SHARE
COPY LINK

TRAVEL NEWS

‘Arrive early’: Passengers at European airports warned of travel disruption

Europe's airports chief told passengers to leave time for delays this summer as the air travel industry struggles to meet surging demand after the pandemic.

'Arrive early': Passengers at European airports warned of travel disruption
Ryanair cabin crew in France, Italy, Spain, Belgium and Portugal will strike this weekend, while easyJet's operations in Spain face a nine-day strike next month. Photo by Kenzo TRIBOUILLARD / AFP

“The clear conjunction of a much quicker recovery with a very tight labour market is creating a lot of problems,” Olivier Jankovec, head of the Europe branch of the Airports Council International (ACI), told AFP.

He said there were issues from airports to airlines, ground handlers, police and border controls, but insisted: “The system still works”.

READ ALSO: Budget airline passengers in Europe face travel headaches as more strikes called

“It’s important for passengers that they communicate with the airlines in terms of when they should get to the airport, and prepare to come earlier than usual to make sure to have the time to go through, especially if they have to check luggage,” he said.

Strikes by low-cost pilots and cabin crew across Europe – including this weekend – are adding to the disruption.

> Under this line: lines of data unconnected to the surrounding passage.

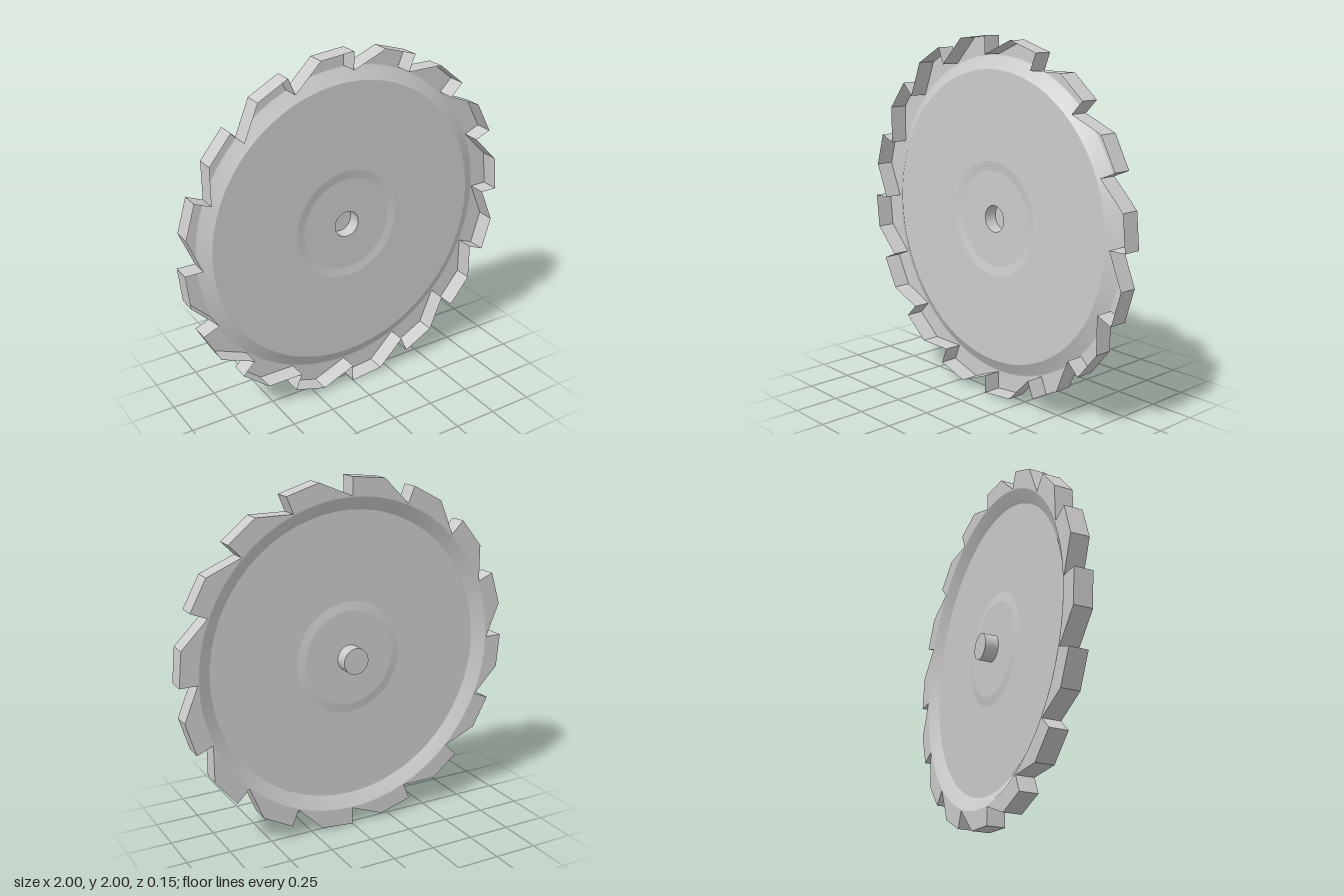
import * as THREE from 'three';

const TEETH = 16;
const TIP = 1, GULLET = 0.9, RIM_INNER = 0.898;
const BACK = -0.031, FRONT = 0.073, PIN_END = -0.074;
const WEB = 0.011, HUB = 0.003;

export function createModel() {
  const root = new THREE.Group();
  root.name = 'circularBlade';
  const blade = new THREE.Group();
  blade.name = 'blade';
  blade.position.y = 1;
  root.add(blade);

  const material = new THREE.MeshStandardMaterial({ color: 0xcccccc, side: THREE.DoubleSide });
  const add = (name, geometry) => {
    const mesh = new THREE.Mesh(geometry, material);
    mesh.name = name;
    blade.add(mesh);
  };

  // Tooth outline: a radial cutting face and a two-segment back per tooth
  const outline = [];
  const step = (Math.PI * 2) / TEETH;
  const polar = (r, a) => new THREE.Vector2(r * Math.cos(a), r * Math.sin(a));
  for (let i = 0; i < TEETH; i++) {
    const a = i * step;
    outline.push(polar(GULLET, a), polar(TIP, a), polar(TIP, a + step / 2));
  }

  // Thin rim sheet at the back of the teeth
  const rimShape = new THREE.Shape(outline);
  const opening = new THREE.Path();
  opening.absarc(0, 0, RIM_INNER, 0, Math.PI * 2, true);
  rimShape.holes.push(opening);
  const rim = new THREE.ShapeGeometry(rimShape, 32);
  rim.translate(0, 0, BACK);
  add('rimSheet', rim);

  // Walls standing forward along the outline, open at the front
  const corners = [];
  outline.forEach((a, i) => {
    const b = outline[(i + 1) % outline.length];
    corners.push(
      a.x, a.y, BACK, b.x, b.y, BACK, b.x, b.y, FRONT,
      a.x, a.y, BACK, b.x, b.y, FRONT, a.x, a.y, FRONT,
    );
  });
  const walls = new THREE.BufferGeometry();
  walls.setAttribute('position', new THREE.Float32BufferAttribute(corners, 3));
  walls.computeVertexNormals();
  add('toothWalls', walls);

  // Pressed sheet inside the rim: [radius, z] sections, sharp between parts
  const sections = {
    pinCap: [[0, PIN_END], [0.075, PIN_END]],
    pinWall: [[0.075, PIN_END], [0.075, HUB]],
    hubFace: [[0.075, HUB], [0.27, HUB]],
    hubStep: [[0.27, HUB], [0.32, WEB]],
    web: [[0.32, WEB], [0.82, WEB]],
    rimSlope: [[0.82, WEB], [0.89, BACK], [RIM_INNER, BACK]],
  };
  for (const [name, points] of Object.entries(sections)) {
    const profile = points.map(([r, z]) => new THREE.Vector2(r, z));
    add(name, new THREE.LatheGeometry(profile, 64).rotateX(Math.PI / 2));
  }

  return root;
}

Speaking at the ACI Europe annual congress in Rome, Jankovec said airports had taken measures to improve the situation, which would come into effect from mid-July.

“Additional staff will be coming in July, the reconfiguration of some of the facilities and infrastructure to facilitate the flows will also come into effect in July,” he said.

“I think it will be tight, there will be some disruptions, there will be longer waiting times.

READ ALSO: Airport chaos in Europe: What are your rights if flights are delayed or cancelled?

“But I think that in the vast majority of airports, the traffic will go, people will not miss their planes, and hopefully everybody will be able to reach their destination as planned.”

He also defended increases in airport charges, after criticism from the International Air Transport Association (IATA), which represents airlines.

Airports face “the same difficulties and inflationary pressures” as airlines, which he noted were putting their fares up, he said.

“Staff and energy is 45 percent of our operating costs, and of course inflation is also driving up the cost of materials,” he said.

Member comments

Log in here to leave a comment.
Become a Member to leave a comment.

TRAVEL NEWS

EasyJet pilots strike in Spain

EasyJet's Spanish pilots walked out on Friday, calling for the reinstatement of conditions they enjoyed before the coronavirus pandemic, two weeks after a strike by the low-cost carrier's cabin crew had resulted in a deal.

EasyJet pilots strike in Spain

Easyjet’s Spanish pilots walked out on Friday, calling for the reinstatement of conditions they enjoyed before the coronavirus pandemic, two weeks after a strike by the low-cost carrier’s cabin crew had resulted in a deal.

Coming at the height of the summer tourist season, the new Easyjet stoppages will add to the problems facing the sector.

Cabin crew at budget rival Ryanair have been staging 24-hour walkouts since June, which are likely to continue until January 2023, unions said.

The Easyjet pilots, for their part, are staging a first three-day strike from Friday at the airports of Barcelona, Malaga and the Mediterranean islands of Palma de Majorca and Minorca, the SEPLA union said.

Two more three-day walkouts are planned later in August.

“This is the only possible alternative for the pilots’ representatives, after more than six months of negotiations, at which the company has rejected all proposals made,” the union said.

The airline cancelled eight flights on Friday, most of them from Barcelona, Spain’s second-busiest airport.

“During the worst months of the pandemic, we agreed to lower our salaries to guarantee not only jobs, but the survival of the company itself in Spain,” the union said.

Now, however, the company “refuses to recover the working conditions. “We are not asking for anything that we did not have two years ago,” said a union spokesman.

In late July, EasyJet said it took a sizeable financial hit from sector-wide disruptions, notably staff shortages, but still slashed quarterly losses as demand recovered.

Just days later, EasyJet cabin crews ended their strike, after reaching a deal with management to raise wages by 22 percent over three years.

SHOW COMMENTS